━━ Supplied data ━━
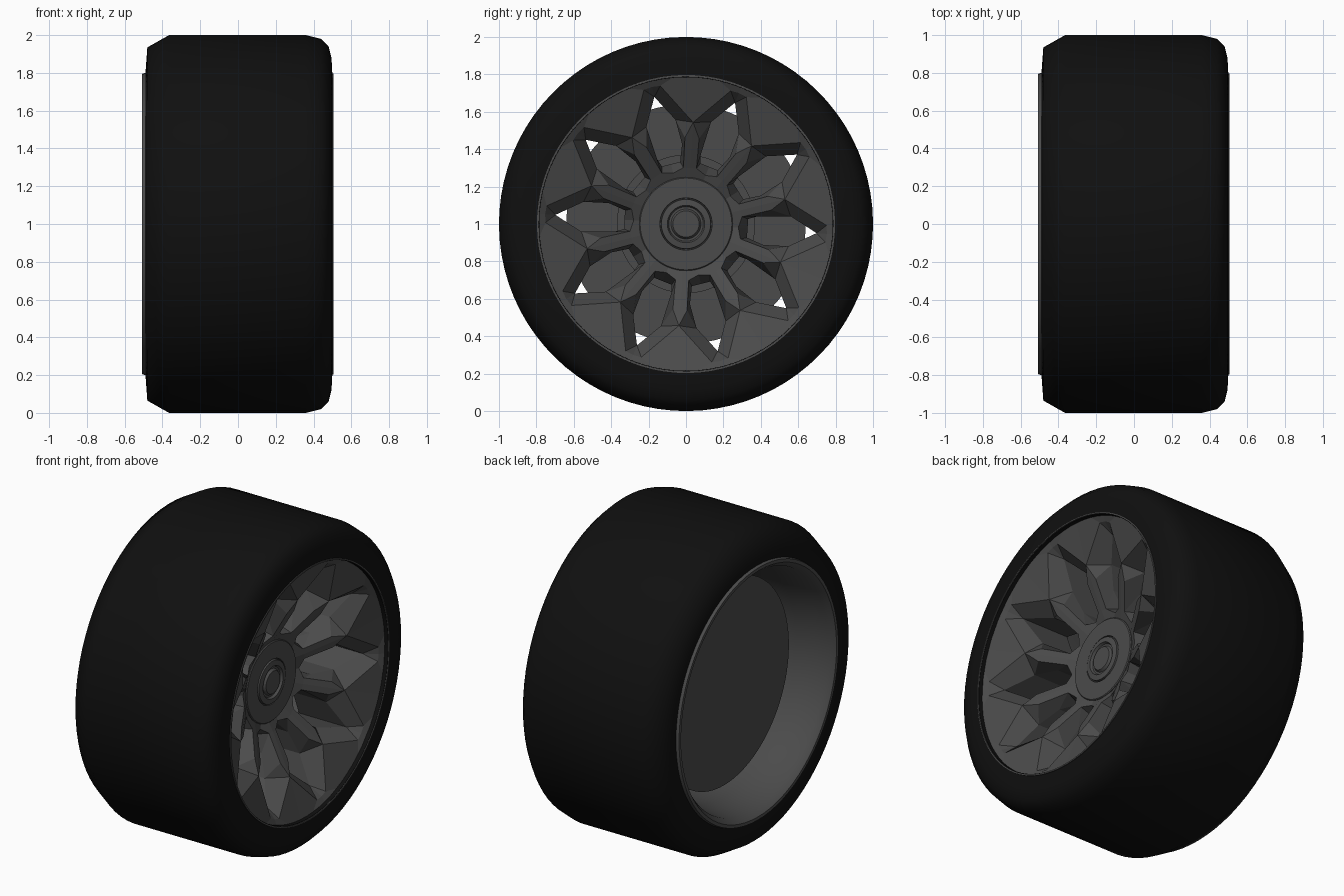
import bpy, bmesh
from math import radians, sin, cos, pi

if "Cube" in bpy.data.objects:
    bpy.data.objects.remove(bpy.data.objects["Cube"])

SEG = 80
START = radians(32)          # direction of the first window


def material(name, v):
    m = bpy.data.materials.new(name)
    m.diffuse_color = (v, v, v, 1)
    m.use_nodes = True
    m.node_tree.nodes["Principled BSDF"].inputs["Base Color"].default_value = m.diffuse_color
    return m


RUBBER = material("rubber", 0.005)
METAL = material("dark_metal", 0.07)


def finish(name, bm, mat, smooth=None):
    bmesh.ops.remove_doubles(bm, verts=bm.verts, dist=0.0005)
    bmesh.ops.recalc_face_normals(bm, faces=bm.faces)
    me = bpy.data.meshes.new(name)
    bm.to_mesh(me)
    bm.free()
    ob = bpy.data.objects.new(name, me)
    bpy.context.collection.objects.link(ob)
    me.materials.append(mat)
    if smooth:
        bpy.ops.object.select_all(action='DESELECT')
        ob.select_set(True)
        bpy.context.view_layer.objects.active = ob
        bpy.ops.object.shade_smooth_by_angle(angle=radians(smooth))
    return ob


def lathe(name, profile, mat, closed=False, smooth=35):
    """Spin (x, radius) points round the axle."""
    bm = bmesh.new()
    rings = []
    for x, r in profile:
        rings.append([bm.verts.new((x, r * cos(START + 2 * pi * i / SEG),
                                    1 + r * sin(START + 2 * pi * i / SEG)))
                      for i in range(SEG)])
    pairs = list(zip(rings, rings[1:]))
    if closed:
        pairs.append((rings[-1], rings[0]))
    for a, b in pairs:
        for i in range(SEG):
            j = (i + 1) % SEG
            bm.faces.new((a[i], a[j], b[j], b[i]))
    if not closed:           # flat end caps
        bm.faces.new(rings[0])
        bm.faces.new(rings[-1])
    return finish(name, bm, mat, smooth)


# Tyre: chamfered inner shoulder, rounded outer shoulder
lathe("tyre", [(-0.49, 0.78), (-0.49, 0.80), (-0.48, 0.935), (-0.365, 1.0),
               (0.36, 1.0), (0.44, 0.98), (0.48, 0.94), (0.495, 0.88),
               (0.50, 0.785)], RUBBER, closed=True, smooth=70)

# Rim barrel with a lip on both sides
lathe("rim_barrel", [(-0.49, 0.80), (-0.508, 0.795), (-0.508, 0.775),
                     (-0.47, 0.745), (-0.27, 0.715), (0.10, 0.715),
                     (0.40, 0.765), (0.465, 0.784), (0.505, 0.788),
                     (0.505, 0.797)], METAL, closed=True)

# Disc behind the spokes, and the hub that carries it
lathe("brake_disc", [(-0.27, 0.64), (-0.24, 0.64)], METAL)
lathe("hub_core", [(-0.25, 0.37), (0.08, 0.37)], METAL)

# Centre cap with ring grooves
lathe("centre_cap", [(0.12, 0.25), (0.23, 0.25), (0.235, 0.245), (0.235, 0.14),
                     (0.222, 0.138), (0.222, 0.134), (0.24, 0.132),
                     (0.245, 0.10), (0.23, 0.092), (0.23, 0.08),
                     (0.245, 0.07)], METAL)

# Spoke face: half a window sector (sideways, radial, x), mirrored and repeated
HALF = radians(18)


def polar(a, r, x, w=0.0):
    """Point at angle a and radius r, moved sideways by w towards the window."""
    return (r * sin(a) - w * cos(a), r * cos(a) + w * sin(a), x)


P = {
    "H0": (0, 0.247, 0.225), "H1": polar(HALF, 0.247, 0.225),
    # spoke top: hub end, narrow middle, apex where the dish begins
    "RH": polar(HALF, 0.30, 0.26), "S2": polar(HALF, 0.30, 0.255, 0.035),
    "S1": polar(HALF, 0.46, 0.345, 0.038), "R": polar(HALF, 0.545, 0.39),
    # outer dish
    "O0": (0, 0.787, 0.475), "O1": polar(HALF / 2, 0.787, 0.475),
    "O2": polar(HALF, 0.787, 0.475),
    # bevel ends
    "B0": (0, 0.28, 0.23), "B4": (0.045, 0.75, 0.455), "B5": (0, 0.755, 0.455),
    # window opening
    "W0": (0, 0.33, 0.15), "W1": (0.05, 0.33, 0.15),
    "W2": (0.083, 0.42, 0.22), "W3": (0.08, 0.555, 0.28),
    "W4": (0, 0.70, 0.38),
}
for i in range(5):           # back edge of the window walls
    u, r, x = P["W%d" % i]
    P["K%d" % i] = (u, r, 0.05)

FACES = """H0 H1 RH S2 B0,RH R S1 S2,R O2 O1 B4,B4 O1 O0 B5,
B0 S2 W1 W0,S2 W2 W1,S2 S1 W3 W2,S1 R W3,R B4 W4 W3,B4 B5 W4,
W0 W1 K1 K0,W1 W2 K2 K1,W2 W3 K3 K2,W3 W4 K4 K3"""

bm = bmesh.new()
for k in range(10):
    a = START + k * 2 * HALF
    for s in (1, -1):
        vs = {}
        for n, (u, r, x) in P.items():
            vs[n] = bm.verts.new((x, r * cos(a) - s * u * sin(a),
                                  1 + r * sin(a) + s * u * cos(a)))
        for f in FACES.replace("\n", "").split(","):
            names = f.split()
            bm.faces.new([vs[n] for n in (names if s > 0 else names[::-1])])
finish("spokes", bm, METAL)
━━━
━━ Supplied data ━━
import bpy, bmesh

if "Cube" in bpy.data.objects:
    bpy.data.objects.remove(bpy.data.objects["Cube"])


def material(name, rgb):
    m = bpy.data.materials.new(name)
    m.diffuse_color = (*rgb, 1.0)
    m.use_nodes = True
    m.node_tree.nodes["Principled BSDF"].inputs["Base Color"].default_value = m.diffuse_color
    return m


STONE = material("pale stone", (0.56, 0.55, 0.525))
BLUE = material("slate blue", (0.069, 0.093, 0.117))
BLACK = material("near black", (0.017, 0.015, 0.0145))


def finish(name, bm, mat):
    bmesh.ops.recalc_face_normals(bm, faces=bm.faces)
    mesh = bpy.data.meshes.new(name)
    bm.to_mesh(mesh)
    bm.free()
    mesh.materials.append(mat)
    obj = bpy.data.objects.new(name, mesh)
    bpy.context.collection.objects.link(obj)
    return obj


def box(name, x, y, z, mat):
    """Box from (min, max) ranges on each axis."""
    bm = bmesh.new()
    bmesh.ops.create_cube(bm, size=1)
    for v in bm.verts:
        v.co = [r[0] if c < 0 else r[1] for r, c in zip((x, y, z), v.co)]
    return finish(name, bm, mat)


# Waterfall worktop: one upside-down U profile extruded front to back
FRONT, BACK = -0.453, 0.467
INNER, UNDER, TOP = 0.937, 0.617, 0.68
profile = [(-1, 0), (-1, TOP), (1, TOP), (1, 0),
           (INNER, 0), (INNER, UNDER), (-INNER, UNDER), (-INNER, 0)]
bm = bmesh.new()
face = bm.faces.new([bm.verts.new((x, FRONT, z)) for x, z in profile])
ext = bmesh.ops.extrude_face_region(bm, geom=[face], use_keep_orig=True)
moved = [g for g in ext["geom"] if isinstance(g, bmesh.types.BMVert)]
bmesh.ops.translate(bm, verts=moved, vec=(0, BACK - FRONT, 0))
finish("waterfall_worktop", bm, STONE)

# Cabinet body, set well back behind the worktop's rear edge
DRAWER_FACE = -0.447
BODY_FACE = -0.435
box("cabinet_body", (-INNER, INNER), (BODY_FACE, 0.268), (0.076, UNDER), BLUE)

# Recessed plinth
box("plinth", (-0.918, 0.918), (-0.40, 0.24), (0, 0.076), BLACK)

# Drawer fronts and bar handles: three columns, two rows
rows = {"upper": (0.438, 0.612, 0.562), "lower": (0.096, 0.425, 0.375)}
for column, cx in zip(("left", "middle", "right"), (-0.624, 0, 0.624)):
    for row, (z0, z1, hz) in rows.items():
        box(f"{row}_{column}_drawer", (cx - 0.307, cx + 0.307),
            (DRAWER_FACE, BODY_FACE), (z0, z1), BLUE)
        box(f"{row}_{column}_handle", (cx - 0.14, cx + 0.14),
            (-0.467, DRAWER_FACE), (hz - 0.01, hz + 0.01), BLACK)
━━━
**Description of the task:** Whenever a line of the records holds the string "closed", pick it out and copy it.

**Written solution:**
def lathe(name, profile, mat, closed=False, smooth=35):
    if closed:
    if not closed:           # flat end caps
               (0.50, 0.785)], RUBBER, closed=True, smooth=70)
                     (0.505, 0.797)], METAL, closed=True)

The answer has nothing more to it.